EPSTEIN: And that's correct. Jackie is absolutely correct about that, but there are legal ways of getting around that answered think you will find the administration and Congress working together. This may be an exception to the rule.

TAPPER: But some of the most outspoken Republicans on this have been the Rand Pauls, the Ted Cruzs, not the quote/unquote, "statesmen." And I think there's going to be probably it would be my guess there's going to be some deference to them given how it all played out. Do you think --

PONNURU: They've taken a leading voice on this issue so it stands to reason they're going to be the ones to say, as you mentioned earlier, we told you so and trying to direct policy going forward.

TAPPER: Jackie, just give us a preview, when they come back from the Fourth of July recess, where do you think the debate on Egypt goes? What is going to be the first thing that Congress starts discussing?

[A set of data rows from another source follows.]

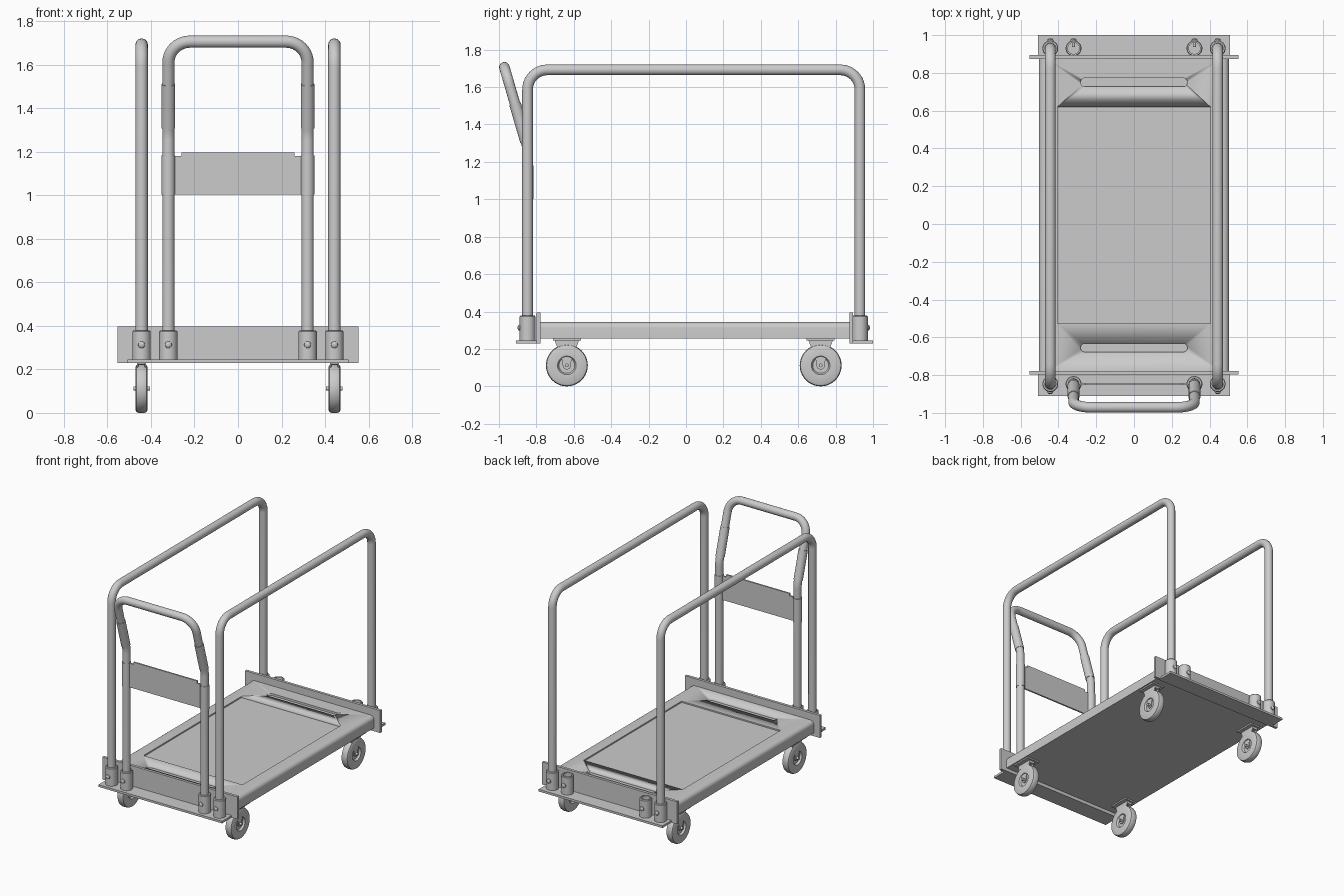
import bpy, bmesh
from math import pi, cos, sin
from mathutils import Vector, Matrix

if "Cube" in bpy.data.objects:
    bpy.data.objects.remove(bpy.data.objects["Cube"])

FRONT, BACK = -0.847, 0.93      # socket rows
RAIL_X, HANDLE_X = 0.443, 0.32


def finish(name, bm, angle=0.6):
    bmesh.ops.recalc_face_normals(bm, faces=bm.faces)
    me = bpy.data.meshes.new(name)
    bm.to_mesh(me)
    bm.free()
    ob = bpy.data.objects.new(name, me)
    bpy.context.collection.objects.link(ob)
    bpy.ops.object.select_all(action='DESELECT')
    ob.select_set(True)
    bpy.context.view_layer.objects.active = ob
    bpy.ops.object.shade_smooth_by_angle(angle=angle)
    return ob


def box(name, lo, hi):
    bm = bmesh.new()
    bmesh.ops.create_cube(bm, size=1)
    lo, hi = Vector(lo), Vector(hi)
    for v in bm.verts:
        v.co = Vector((v.co[i] * (hi[i] - lo[i]) + (hi[i] + lo[i]) / 2 for i in range(3)))
    return finish(name, bm)


def lathe(name, profile, loc, axis='Z', seg=32, closed=False):
    """Spin (radius, height) points around an axis."""
    bm = bmesh.new()
    vs = [bm.verts.new((r, 0, h)) for r, h in profile]
    pairs = list(zip(vs, vs[1:])) + ([(vs[-1], vs[0])] if closed else [])
    es = [bm.edges.new(p) for p in pairs]
    bmesh.ops.spin(bm, geom=vs + es, cent=(0, 0, 0), axis=(0, 0, 1), angle=2 * pi, steps=seg)
    bmesh.ops.remove_doubles(bm, verts=bm.verts, dist=1e-5)
    rot = {'Z': Matrix(), 'X': Matrix.Rotation(pi / 2, 4, 'Y'),
           'Y': Matrix.Rotation(-pi / 2, 4, 'X')}[axis]
    bm.transform(Matrix.Translation(loc) @ rot)
    return finish(name, bm)


def prism(name, outline, place, depth):
    """Extrude a 2D outline; place maps (a, b, d) to a 3D point."""
    bm = bmesh.new()
    f = bm.faces.new([bm.verts.new(place(a, b, 0)) for a, b in outline])
    ext = bmesh.ops.extrude_face_region(bm, geom=[f])['geom']
    off = Vector(place(0, 0, depth)) - Vector(place(0, 0, 0))
    bmesh.ops.translate(bm, vec=off, verts=[g for g in ext if isinstance(g, bmesh.types.BMVert)])
    return finish(name, bm)


def fillet(pts, radii, n=10):
    """Round the inner corners of a path."""
    pts = [Vector(p) for p in pts]
    out = [pts[0]]
    for a, p, b, r in zip(pts, pts[1:], pts[2:], radii):
        u, v = (a - p).normalized(), (b - p).normalized()
        half = u.angle(v) / 2
        d = r / math_tan(half)
        c = p + (u + v).normalized() * (r / sin(half))
        s, e = p + u * d - c, p + v * d - c
        ang = s.angle(e)
        for i in range(n + 1):
            t = i / n
            out.append(c + (s * sin((1 - t) * ang) + e * sin(t * ang)) / sin(ang))
    return out + [pts[-1]]


def math_tan(a):
    return sin(a) / cos(a)


def tube(name, path, r, seg=24):
    bm = bmesh.new()
    rings = []
    side = None
    for i, p in enumerate(path):
        t = (path[min(i + 1, len(path) - 1)] - path[max(i - 1, 0)]).normalized()
        if side is None:
            side = t.orthogonal()
        side = (side - t * side.dot(t)).normalized()
        w = t.cross(side)
        rings.append([bm.verts.new(p + side * r * cos(2 * pi * k / seg) + w * r * sin(2 * pi * k / seg))
                      for k in range(seg)])
    for a, b in zip(rings, rings[1:]):
        for k in range(seg):
            bm.faces.new((a[k], a[(k + 1) % seg], b[(k + 1) % seg], b[k]))
    bm.faces.new(rings[0])
    bm.faces.new(rings[-1])
    return finish(name, bm)


# Deck with rounded long edges
r, w, lo, hi = 0.03, 0.503, 0.255, 0.343
arc = [(w - r + r * cos(a * pi / 12), hi - r + r * sin(a * pi / 12)) for a in range(7)]
outline = [(w, lo)] + arc + [(-x, z) for x, z in reversed(arc)] + [(-w, lo)]
deck = prism('deck', outline, lambda a, b, d: (a, -0.79 + d, b), 1.67)

# Recessed mat and slots in the deck top
cutters = [box('mat_cutter', (-0.405, -0.527, 0.333), (0.405, 0.62, 0.4))]
for y in (-0.655, 0.75):
    pill = [(s * (0.26 + 0.023 * cos(a)), s * 0.023 * sin(a))
            for s in (1, -1) for a in [-pi / 2 + k * pi / 10 for k in range(11)]]
    cutters.append(prism('slot_cutter', pill, lambda a, b, d, y=y: (a, y + b, 0.328 + d), 0.08))
for c in cutters:
    c.hide_render = True
    m = deck.modifiers.new('recess', 'BOOLEAN')
    m.object, m.operation, m.solver = c, 'DIFFERENCE', 'EXACT'
bpy.context.view_layer.objects.active = deck
for m in list(deck.modifiers):
    bpy.ops.object.modifier_apply(modifier=m.name)
for c in cutters:
    bpy.data.objects.remove(c)

# End brackets: upright plate and shelf
for name, y0, y1, s0, s1 in (('front', -0.798, -0.778, -0.91, -0.79), ('back', 0.874, 0.894, 0.88, 1.0)):
    box(name + '_end_plate', (-0.553, y0, 0.23), (0.553, y1, 0.396))
    box(name + '_shelf', (-0.507, s0, 0.23), (0.507, s1, 0.246))

# Sockets with clamping bolts
for y, s in ((FRONT, -1), (BACK, 1)):
    for x in (-RAIL_X, -HANDLE_X, HANDLE_X, RAIL_X):
        lathe('socket', [(0.03, 0.246), (0.042, 0.246), (0.042, 0.373), (0.038, 0.378), (0.03, 0.378)],
              (x, y, 0), closed=True)
        dome = [(0, 0.006), (0.008, 0.006), (0.008, 0.04), (0.016, 0.04), (0.015, 0.047), (0.009, 0.052), (0, 0.054)]
        lathe('socket_bolt', [(q, h * s) for q, h in dome], (x, y, 0.313), 'Y', 20)

# Side rails
for x in (-RAIL_X, RAIL_X):
    tube('side_rail', fillet([(x, FRONT, 0.25), (x, FRONT, 1.692), (x, BACK, 1.692), (x, BACK, 0.25)],
                             (0.105, 0.105)), 0.0285)

# Push handle: bent legs and top bar
top_y, top_z, bend_z = -0.971, 1.706, 1.28
path = [(-HANDLE_X, FRONT, 0.25), (-HANDLE_X, FRONT, bend_z), (-HANDLE_X, top_y, top_z),
        (HANDLE_X, top_y, top_z), (HANDLE_X, FRONT, bend_z), (HANDLE_X, FRONT, 0.25)]
tube('push_handle', fillet(path, (0.2, 0.1, 0.1, 0.2)), 0.028)
for x in (-HANDLE_X, HANDLE_X):
    a, b = Vector((x, FRONT, bend_z)), Vector((x, top_y, top_z))
    tube('handle_sleeve', [a.lerp(b, 0.07), a.lerp(b, 0.54)], 0.0315)
    lathe('panel_clamp', [(0.026, 1.003), (0.031, 1.003), (0.031, 1.182), (0.026, 1.182)],
          (x, FRONT, 0), closed=True)

# Handle panel with raised top lip
panel = [(-0.3, 1.003), (0.3, 1.003), (0.3, 1.18), (0.26, 1.18), (0.26, 1.197),
         (-0.26, 1.197), (-0.26, 1.18), (-0.3, 1.18)]
prism('handle_panel', panel, lambda a, b, d: (a, FRONT - 0.006 + d, b), 0.012)

# Casters
for x in (-RAIL_X, RAIL_X):
    for y in (-0.637, 0.72):
        c = (x, y, 0.112)
        half = [(0, 0.012), (0.042, 0.012), (0.05, 0.026), (0.098, 0.028), (0.108, 0.023), (0.112, 0.012)]
        lathe('wheel', half + [(q, -h) for q, h in reversed(half)], c, 'X', 40)
        lathe('axle', [(0, -0.038), (0.01, -0.038), (0.01, 0.038), (0, 0.038)], c, 'X', 16)
        # Fork arms run inside the tyre and show in the hub recess
        arm = [(-0.065, 0.245), (-0.022, 0.13)] + \
              [(0.022 * cos(a), 0.112 + 0.022 * sin(a)) for a in [pi + k * pi / 8 for k in range(9)]] + \
              [(0.022, 0.13), (0.065, 0.245)]
        for s in (-1, 1):
            prism('caster_fork', arm, lambda a, b, d, s=s: (x + s * (0.014 + d), y + a, b), 0.007)
        box('fork_crown', (x - 0.021, y - 0.06, 0.228), (x + 0.021, y + 0.06, 0.247))
        box('caster_plate', (x - 0.05, y - 0.075, 0.245), (x + 0.05, y + 0.075, 0.256))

Obviously, there will be hearings and we have to wait and see how it all shakes out, but where do you think it goes?

KUCINICH: It's funny. You saw the congressional reaction to this sort of start a little bit slower --

TAPPER: Very slow. We couldn't get anybody on the show or on the phone yesterday. They were all just waiting to see.

KUCINICH: But it seems like Senator Leahy put out a statement talking about the aid issue and really sussing this out. So, yes, I think you'll see hearings. That said, I don't see this overshadowing immigration. I think Congress is maybe not in the House, I think all eyes are going to be on that. You'll see movement on this definitely especially with Rand Paul. I can't imagine we won't be hearing about the foreign aid issue when he takes the floor.

TAPPER: All right, Jackie, Julian, and Ramesh, thank you so much. Happy Fourth. Hope you have a wonderful holiday.

When we come back today, we not only celebrate America's independence, but also we remember those who regularly risk their lives to make this country what it is. We'll take a moment to salute those heroes next.


TAPPER: Finally today, 200 years ago today the Congress approved the final wording of the Declaration of Independence, perhaps most famously declaring "we hold these truths to be self-evident, that all men are created equal, that they are endowed by their creator with certain unalienable rights that, among these are life, liberty and the pursuit of happiness."

Lesser known is the last sentence in the Declaration of Independence, "And for the support of this declaration with a firm reliance on the protection of divine providence, we mutually pledge to each other our lives, our fortunes and our sacred honor."

There really are not that many of us who actually walk that walk, who truly pledge our lives and our sacred honor for this country and for what it endeavours to represent not just independence from Great Britain and King George III, but from the old order. Yet every day we hear of those who do pledge their lives.

Two days ago in Afghanistan, Army Specialist Hilda Clayton from Augusta, Georgia was killed. The married 22-year-old was the most recent soldier in a long line of tens of thousands to die serving this country and what it endeavors to represent namely liberty and freedom.

No less heroic, no less pledging their lives are those 19 elite firefighters who perished on Sunday in Arizona or the Hood County Texas Sheriff's deputy who died a day before while answering a disturbance call and so on.

So as we honor and thank our founding fathers today, the 56 signatories on the Declaration of Independence and more, we here at THE LEAD also want to thank all of those who continue to uphold that sacred pledge, who enable to us live in this amazing country, where we exercise those certain unalienable rights.

Happy Fourth of July. Hash tag, you're it. We asked you earlier to expand upon the Declaration of Independence and send us a few more unalienable rights. God bless America. That's it for THE LEAD. I'm Jake Tapper. I now leave you in the very capable hands of Wolf Blitzer in "THE SITUATION ROOM."